So many methodologies on how to program.  Things were so simple 20-30 years ago.  Single file programs.  Then turning into multiple files, procedural.  Then OOP.  Then Winforms.  Then MFC.  Then .NET and all the C# goodness.  Then WPF.  And now MVVM.

There’s pluses and minuses to advancement in technology.  On some occasions, I feel that things are a bit over-engineered or are lacking.  MFC lacked.  MVVM is a bit over-engineered for most cases.  MFC is no longer relevant, but MVVM certainly appears to have a place in Windows technology right now.

I’ve developed a number of applications both applying and not applying MVVM verbatim.  Here are my thoughts:

  • MVVM has benefit for when you have a team of people where Engineer and UX Designer are two different people.
  • Separation of concerns is generally a good thing.  It can make things easier when creating a test plan.
  • Communicating between ViewModel and Model can really become a pain.
  • Projects can take me 3x longer to complete by following true MVVM.
  • Large hurdles to overcome, like adding a crazy EventAggregator so that two ViewModels can communicate.  Yes, it’s crazy because it becomes so heavy on events.
  • The “Binding/x:Bind” concept is cool, but debugging is a nightmare, if not impossible.
  • Although there are cool concepts like ICommand, not every View control supports it.
  • Many of the features in WPF have gone away in UWP.  Even the IWeakEventListener referenced in Josh Smith’s PropertyObserver is not longer available.
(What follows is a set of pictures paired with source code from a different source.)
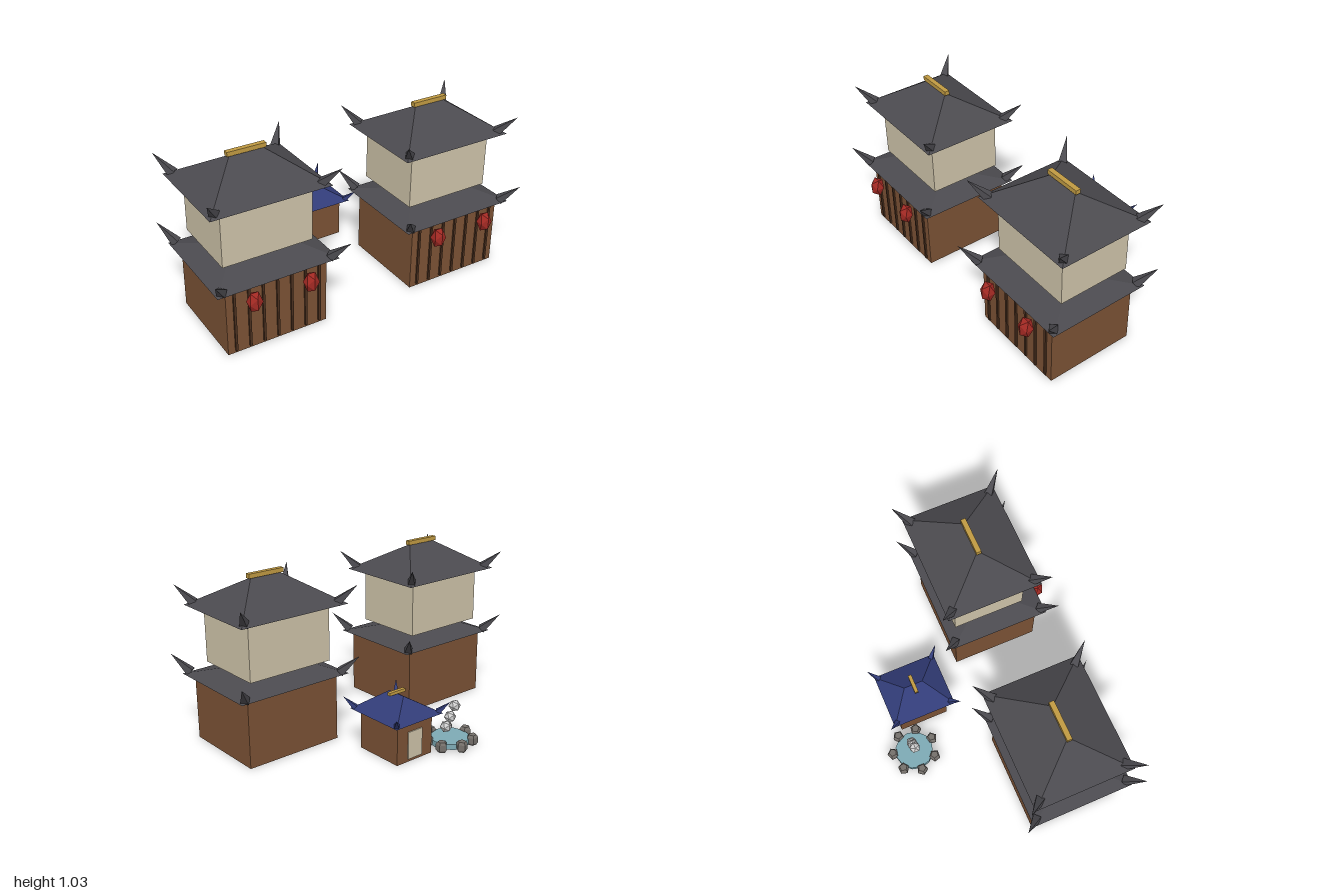
import * as THREE from 'three';

const colours = {
  wood: 0x7a5134, darkWood: 0x4a2f1e, plaster: 0xcdc2a8, roofTile: 0x4b4a4f, blueTile: 0x323c78,
  gold: 0xc09a42, lanternRed: 0xa22923, stone: 0x75706b, water: 0x7daab5, mist: 0xcfcfcf,
};

// Faceted normals for low-poly parts
function flat(geometry) {
  const g = geometry.index ? geometry.toNonIndexed() : geometry;
  g.computeVertexNormals();
  return g;
}

// Hip roof: a box whose top corners are drawn in to a ridge
function hipRoof(halfX, halfZ, height, ridgeX, ridgeZ) {
  const g = new THREE.BoxGeometry(halfX * 2, height, halfZ * 2);
  g.translate(0, height / 2, 0);
  const p = g.attributes.position;
  for (let i = 0; i < p.count; i++) {
    if (p.getY(i) > height / 2) {
      p.setX(i, Math.sign(p.getX(i)) * ridgeX);
      p.setZ(i, Math.sign(p.getZ(i)) * ridgeZ);
    }
  }
  return flat(g);
}

export function createModel() {
  const mats = {};
  for (const [name, color] of Object.entries(colours)) {
    mats[name] = new THREE.MeshStandardMaterial({ color });
    mats[name].name = name;
  }

  function add(parent, name, geometry, mat, x, y, z) {
    const mesh = new THREE.Mesh(geometry, mats[mat]);
    mesh.name = name;
    mesh.position.set(x, y, z);
    parent.add(mesh);
    return mesh;
  }
  const box = (parent, name, mat, w, h, d, x, y, z) =>
    add(parent, name, new THREE.BoxGeometry(w, h, d), mat, x, y, z);

  // Upturned horn at each roof corner, running from base to tip
  function horns(parent, mat, radius, base, tip, z) {
    for (const sx of [-1, 1]) for (const sz of [-1, 1]) {
      const a = new THREE.Vector3(base[0] * sx, base[1], base[2] * sz);
      const b = new THREE.Vector3(tip[0] * sx, tip[1], tip[2] * sz);
      const dir = b.clone().sub(a);
      const horn = add(parent, 'roofHorn', flat(new THREE.ConeGeometry(radius, dir.length(), 4)), mat, 0, 0, 0);
      horn.position.copy(a).add(b).multiplyScalar(0.5);
      horn.position.z += z;
      horn.quaternion.setFromUnitVectors(new THREE.Vector3(0, 1, 0), dir.normalize());
    }
  }

  // Two-storey hall
  function hall(x) {
    const g = new THREE.Group();
    g.name = 'hall';
    g.position.x = x;
    const lowZ = 0.273, upZ = 0.238;
    box(g, 'lowerWalls', 'wood', 0.61, 0.408, 0.546, 0, 0.204, lowZ);
    for (let i = -3; i <= 3; i++) {
      box(g, 'wallSlat', 'darkWood', 0.014, 0.375, 0.014, i * 0.0856, 0.203, 0.549);
    }
    add(g, 'lowerRoof', hipRoof(0.365, 0.313, 0.088, 0.12, 0), 'roofTile', 0, 0.408, lowZ);
    horns(g, 'roofTile', 0.033, [0.326, 0.418, 0.282], [0.4, 0.522, 0.372], lowZ);
    box(g, 'upperWalls', 'plaster', 0.542, 0.345, 0.444, 0, 0.6675, upZ);
    add(g, 'upperRoof', hipRoof(0.355, 0.293, 0.172, 0.094, 0), 'roofTile', 0, 0.835, upZ);
    horns(g, 'roofTile', 0.033, [0.31, 0.845, 0.25], [0.386, 0.949, 0.338], upZ);
    box(g, 'ridgeBeam', 'gold', 0.23, 0.026, 0.03, 0, 1.018, upZ);
    for (const sx of [-1, 1]) {
      const lantern = add(g, 'lantern', new THREE.IcosahedronGeometry(0.045, 0), 'lanternRed', sx * 0.17, 0.341, 0.613);
      lantern.scale.y = 1.45;
    }
    return g;
  }

  // Small shrine with its door at the back
  function shrine() {
    const g = new THREE.Group();
    g.name = 'shrine';
    g.position.set(0.131, 0, -0.346);
    box(g, 'shrineWalls', 'wood', 0.262, 0.247, 0.31, 0, 0.1235, 0);
    box(g, 'shrineDoor', 'plaster', 0.105, 0.165, 0.009, 0, 0.1, -0.157);
    add(g, 'shrineRoof', hipRoof(0.176, 0.198, 0.108, 0, 0.059), 'blueTile', 0, 0.246, 0);
    horns(g, 'blueTile', 0.021, [0.155, 0.254, 0.175], [0.203, 0.318, 0.228], 0);
    box(g, 'shrineRidgeBeam', 'gold', 0.117, 0.018, 0.022, 0, 0.362, 0);
    return g;
  }

  // Pond ringed with stones, a trail of mist rising from it
  function pond() {
    const g = new THREE.Group();
    g.name = 'pond';
    g.position.set(-0.167, 0, -0.481);
    add(g, 'water', flat(new THREE.CylinderGeometry(0.118, 0.118, 0.034, 12)), 'water', 0, 0.028, 0);
    const profile = [[0, 0.004], [0.024, 0.004], [0.034, 0.018], [0.034, 0.052], [0.024, 0.067], [0, 0.067]]
      .map(([r, y]) => new THREE.Vector2(r, y));
    const stone = flat(new THREE.LatheGeometry(profile, 5));
    for (let i = 0; i < 7; i++) {
      const a = Math.PI + (i / 7) * Math.PI * 2;
      const s = add(g, 'pondStone', stone, 'stone', Math.cos(a) * 0.134, 0, Math.sin(a) * 0.134);
      s.rotation.y = Math.PI / 2 - a;
    }
    for (const [x, y] of [[0.031, 0.115], [-0.001, 0.168], [-0.036, 0.227]]) {
      add(g, 'mistPuff', new THREE.IcosahedronGeometry(0.036, 0), 'mist', x, y, 0);
    }
    return g;
  }

  const model = new THREE.Group();
  model.name = 'courtyard';
  model.add(hall(-0.597), hall(0.592), shrine(), pond());
  return model;
}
Clearly, I’m not completely sold on the C# implementation of MVVM from Microsoft.  It’s good to see advancement, but it’s now getting to a point where a single Engineer must spend 2-3 weeks building a Framework for a simple program.  IMO, Microsoft should take something like MVVMLight or Prism and build it directly into their API.  Downloading through NuGet is not an answer – especially since some packages advertised with the NuGet Package Manager do not work with UWP.

For reference, here’s Microsoft’s take on MVVM.